Starting point guard, Gregory Roberts, of UTM’s varsity men’s basketball team and the OCAA’s current leading scorer, was determined to never play basketball. Despite the push from his parents, Roberts was stubborn, “You can’t make me play basketball,” he remembers arguing with his parents.
For the obvious reasons, Roberts’ parents made sure he participated in at least one sport to stay physically active and healthy. And he did. After 8 years of soccer, though he was good at it, he’d lost interest. After a season of volleyball, he realized it wasn’t the right fit. At 13 he finally caved to his parent’s insistence and went to a basketball minicamp where he fell in love.
Despite being new to the game, Roberts was a quick study. After a couple of mini-camps, Roberts joined a house-league team, where he caught the eye of a rep coach who later recruited him. Roberts’ introduction and early success in the game didn’t end there. He became the only 7th grader at Sir John A. MacDonald Public School to make the school’s basketball team. That year his school won the city championship.
Roberts’ love of basketball carried into and throughout high school, where he continued working and perfecting his craft. His hard work paid off when he was recruited to play in Philadelphia at Rise Academy, where Kyle Kuzma, starting power forward for the L.A. Lakers, was his teammate. Roberts’ basketball story took him back home to Canada, to UTM. He didn’t think he’d stay long, looking to transfer out to join a Division 1 school. Now in his fifth year, completing a major in Psychology and a double minor in both Computer Science and Sociology, Roberts says UTM’s become a second home.
This year Roberts’ drive took him to try going professional, to try-out for the Raptor 905, the G-League affiliate of the NBA Toronto Raptors, which developed current and rising NBA players like starting forward Pascal Siakam, Jakob Poeltl, Fred Vanfleet, Norman Powell and Delon Wright. Roberts got deep into the tryout process, nearly receiving a training camp invite. Despite having his road to the professionals cut short, he’s hungrier and more focused than ever. “I knew I could have what it took to be a Div. 1 player.
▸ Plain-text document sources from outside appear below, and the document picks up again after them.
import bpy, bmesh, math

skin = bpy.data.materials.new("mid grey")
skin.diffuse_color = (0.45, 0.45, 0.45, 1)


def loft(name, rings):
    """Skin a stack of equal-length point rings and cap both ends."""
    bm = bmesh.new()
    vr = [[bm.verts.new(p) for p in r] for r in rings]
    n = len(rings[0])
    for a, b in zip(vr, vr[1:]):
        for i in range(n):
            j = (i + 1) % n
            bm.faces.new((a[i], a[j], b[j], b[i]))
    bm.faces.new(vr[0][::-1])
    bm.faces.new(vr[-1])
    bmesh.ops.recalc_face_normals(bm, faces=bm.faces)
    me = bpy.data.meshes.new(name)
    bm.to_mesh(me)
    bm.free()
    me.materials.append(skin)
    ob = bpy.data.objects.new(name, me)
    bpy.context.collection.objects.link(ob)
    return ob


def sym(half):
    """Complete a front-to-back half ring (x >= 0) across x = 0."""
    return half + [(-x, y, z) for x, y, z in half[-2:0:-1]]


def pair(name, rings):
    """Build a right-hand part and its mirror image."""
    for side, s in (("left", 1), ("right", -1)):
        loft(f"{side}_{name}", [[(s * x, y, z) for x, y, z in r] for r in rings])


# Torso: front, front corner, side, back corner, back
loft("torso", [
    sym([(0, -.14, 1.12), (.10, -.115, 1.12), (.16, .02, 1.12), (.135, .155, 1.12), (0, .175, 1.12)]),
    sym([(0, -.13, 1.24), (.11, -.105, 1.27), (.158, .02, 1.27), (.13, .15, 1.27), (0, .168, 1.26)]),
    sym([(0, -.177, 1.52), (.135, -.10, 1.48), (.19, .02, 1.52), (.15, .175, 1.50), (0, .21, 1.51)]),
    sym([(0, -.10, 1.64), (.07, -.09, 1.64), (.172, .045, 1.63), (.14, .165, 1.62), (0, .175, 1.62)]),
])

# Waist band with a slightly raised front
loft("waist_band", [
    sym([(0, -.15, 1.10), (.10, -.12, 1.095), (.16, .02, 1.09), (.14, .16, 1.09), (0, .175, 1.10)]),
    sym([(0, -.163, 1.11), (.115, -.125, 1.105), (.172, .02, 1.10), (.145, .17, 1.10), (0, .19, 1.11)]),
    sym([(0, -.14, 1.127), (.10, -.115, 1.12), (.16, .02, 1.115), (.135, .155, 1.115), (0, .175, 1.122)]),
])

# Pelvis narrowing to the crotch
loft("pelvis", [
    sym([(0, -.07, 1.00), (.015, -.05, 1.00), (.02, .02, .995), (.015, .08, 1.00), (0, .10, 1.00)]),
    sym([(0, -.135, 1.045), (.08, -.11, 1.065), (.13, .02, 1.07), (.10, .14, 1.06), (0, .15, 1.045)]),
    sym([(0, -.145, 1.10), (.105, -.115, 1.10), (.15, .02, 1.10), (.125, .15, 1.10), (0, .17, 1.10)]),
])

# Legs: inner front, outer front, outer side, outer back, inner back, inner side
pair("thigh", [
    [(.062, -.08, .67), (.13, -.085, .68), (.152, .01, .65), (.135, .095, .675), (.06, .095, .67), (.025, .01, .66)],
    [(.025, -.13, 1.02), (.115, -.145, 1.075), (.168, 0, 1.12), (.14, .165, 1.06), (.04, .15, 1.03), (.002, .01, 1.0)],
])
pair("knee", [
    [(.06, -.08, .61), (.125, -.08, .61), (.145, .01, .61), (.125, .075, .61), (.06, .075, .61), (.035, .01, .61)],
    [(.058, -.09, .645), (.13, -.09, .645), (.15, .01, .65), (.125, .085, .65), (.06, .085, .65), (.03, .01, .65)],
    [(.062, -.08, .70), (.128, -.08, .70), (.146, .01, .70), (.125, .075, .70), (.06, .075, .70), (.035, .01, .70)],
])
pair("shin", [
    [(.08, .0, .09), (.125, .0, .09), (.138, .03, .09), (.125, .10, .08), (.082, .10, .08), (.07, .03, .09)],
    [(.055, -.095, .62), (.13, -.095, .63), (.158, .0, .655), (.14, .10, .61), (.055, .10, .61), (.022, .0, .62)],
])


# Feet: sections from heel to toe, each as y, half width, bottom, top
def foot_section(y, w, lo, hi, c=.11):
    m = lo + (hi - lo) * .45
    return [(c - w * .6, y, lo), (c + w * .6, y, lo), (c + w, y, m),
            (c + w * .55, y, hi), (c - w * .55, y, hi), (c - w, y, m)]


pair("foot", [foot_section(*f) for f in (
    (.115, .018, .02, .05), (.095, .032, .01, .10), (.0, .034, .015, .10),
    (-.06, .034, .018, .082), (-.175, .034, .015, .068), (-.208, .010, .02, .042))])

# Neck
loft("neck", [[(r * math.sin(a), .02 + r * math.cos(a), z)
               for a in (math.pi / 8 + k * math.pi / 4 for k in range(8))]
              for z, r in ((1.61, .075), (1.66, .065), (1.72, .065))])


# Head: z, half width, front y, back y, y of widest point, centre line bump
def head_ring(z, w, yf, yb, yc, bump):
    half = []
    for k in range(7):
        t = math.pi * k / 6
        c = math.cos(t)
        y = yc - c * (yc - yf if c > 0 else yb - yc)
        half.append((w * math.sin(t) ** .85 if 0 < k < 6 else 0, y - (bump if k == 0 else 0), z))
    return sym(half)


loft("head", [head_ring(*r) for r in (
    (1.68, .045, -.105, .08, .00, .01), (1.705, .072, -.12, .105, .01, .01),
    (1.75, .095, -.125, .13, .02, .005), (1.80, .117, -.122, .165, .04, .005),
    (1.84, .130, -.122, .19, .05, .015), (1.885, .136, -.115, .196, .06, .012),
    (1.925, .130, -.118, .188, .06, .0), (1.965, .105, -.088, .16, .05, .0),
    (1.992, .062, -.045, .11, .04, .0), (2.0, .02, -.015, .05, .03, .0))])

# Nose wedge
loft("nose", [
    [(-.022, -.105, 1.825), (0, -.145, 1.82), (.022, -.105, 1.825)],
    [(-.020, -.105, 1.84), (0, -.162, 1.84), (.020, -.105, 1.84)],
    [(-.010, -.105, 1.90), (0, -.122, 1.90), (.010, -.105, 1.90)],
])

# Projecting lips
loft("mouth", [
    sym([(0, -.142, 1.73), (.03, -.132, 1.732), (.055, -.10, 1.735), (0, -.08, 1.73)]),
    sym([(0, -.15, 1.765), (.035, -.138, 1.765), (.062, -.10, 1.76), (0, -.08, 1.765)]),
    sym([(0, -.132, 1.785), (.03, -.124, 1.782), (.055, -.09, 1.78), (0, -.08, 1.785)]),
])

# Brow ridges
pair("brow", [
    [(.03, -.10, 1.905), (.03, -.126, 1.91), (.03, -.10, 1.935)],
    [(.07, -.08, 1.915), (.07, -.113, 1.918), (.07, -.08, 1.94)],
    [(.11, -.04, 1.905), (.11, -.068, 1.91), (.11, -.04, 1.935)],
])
I knew I had the skill for it. But I also knew I wasn’t where I needed to be physically, in order to make that transition. In terms of playing university ball, for UTM, I just love basketball, and I want to play at the highest level,” he says.
Roberts leads his teammates on the court and leads the OCAA in points per game, 26.1, both of which he says isn’t always easy. But he hopes what he does off the court inspires and motivates them, just as much as what he does on the court. Especially when it comes to his work ethic and willingness to play hard each game, he inspires his teammates to do the same. Aside from their regular season scheduled games, the men’s basketball team has three practices per week and workout sessions with team Strength and Conditioning Coach, Darren Turner, but Roberts puts a lot of his own time into improving. “I spend a lot of time in the gym. I spend a lot of the time in the weight room, getting shots up and watching [game] film. The guys know I want it, they know the level that I want to reach. They know I put in the work. I also hold guys accountable. It’s not easy because some guys get a little defensive, and I have to try and reiterate that I’m doing it for the betterment of the team. Just trying to get guys to understand that ‘you’ may want to do something, but that’s not going to help us win.” And it’s true his teammates look up to him. “Greg’s the best player on the team. And he’s a good leader,” says friend and teammate Shaquille David.
Not only does Roberts feel as a leader he needs to hold his teammates accountable, but he needs to encourage and praise them as well. Roberts is particularly proud of his teammates second year guard, Kyle Boorman, and first year forward, Lukas Louhikari. Roberts loves how Boorman is always working hard and sacrificing. “He plays his role real well. I can always count on him to play hard. He’s my sniper [3-point shooter], one of them. He’s always working, always knocking down shots. He’s one guy I’ve been really impressed with, and I hope he continues to grow.” He continues, “Luk is another player who’s surprised me. I wasn’t sure what to expect with a freshman. He doesn’t try to do too much, but still remains aggressive. He’s also one of my designated snipers.”
Roberts has never really considered what his legacy might be when he leaves UTM. He has ambitions to pursue his dream of maybe one day playing in the NBA, and if he has success, he hopes it inspires up and coming players about what can be achieved when you stay hungry and strive for the best in yourself. “I want my success, if I do make it to the NBA, to be an example for future players. At what can be possible if you put in the work. If you really want something, go get it. And also, there’s so much more to school than academics. Never stop striving for greatness for yourself, in no matter what you choose to do.”
UTM’s varsity men’s basketball team are on the road this weekend, playing the St. Clair College Saints on Saturday and the Lambton College Lions Sunday. You can see him in action when the Eagles host the Conestoga Condors at home this coming Wednesday, January 30th at 8 p.m.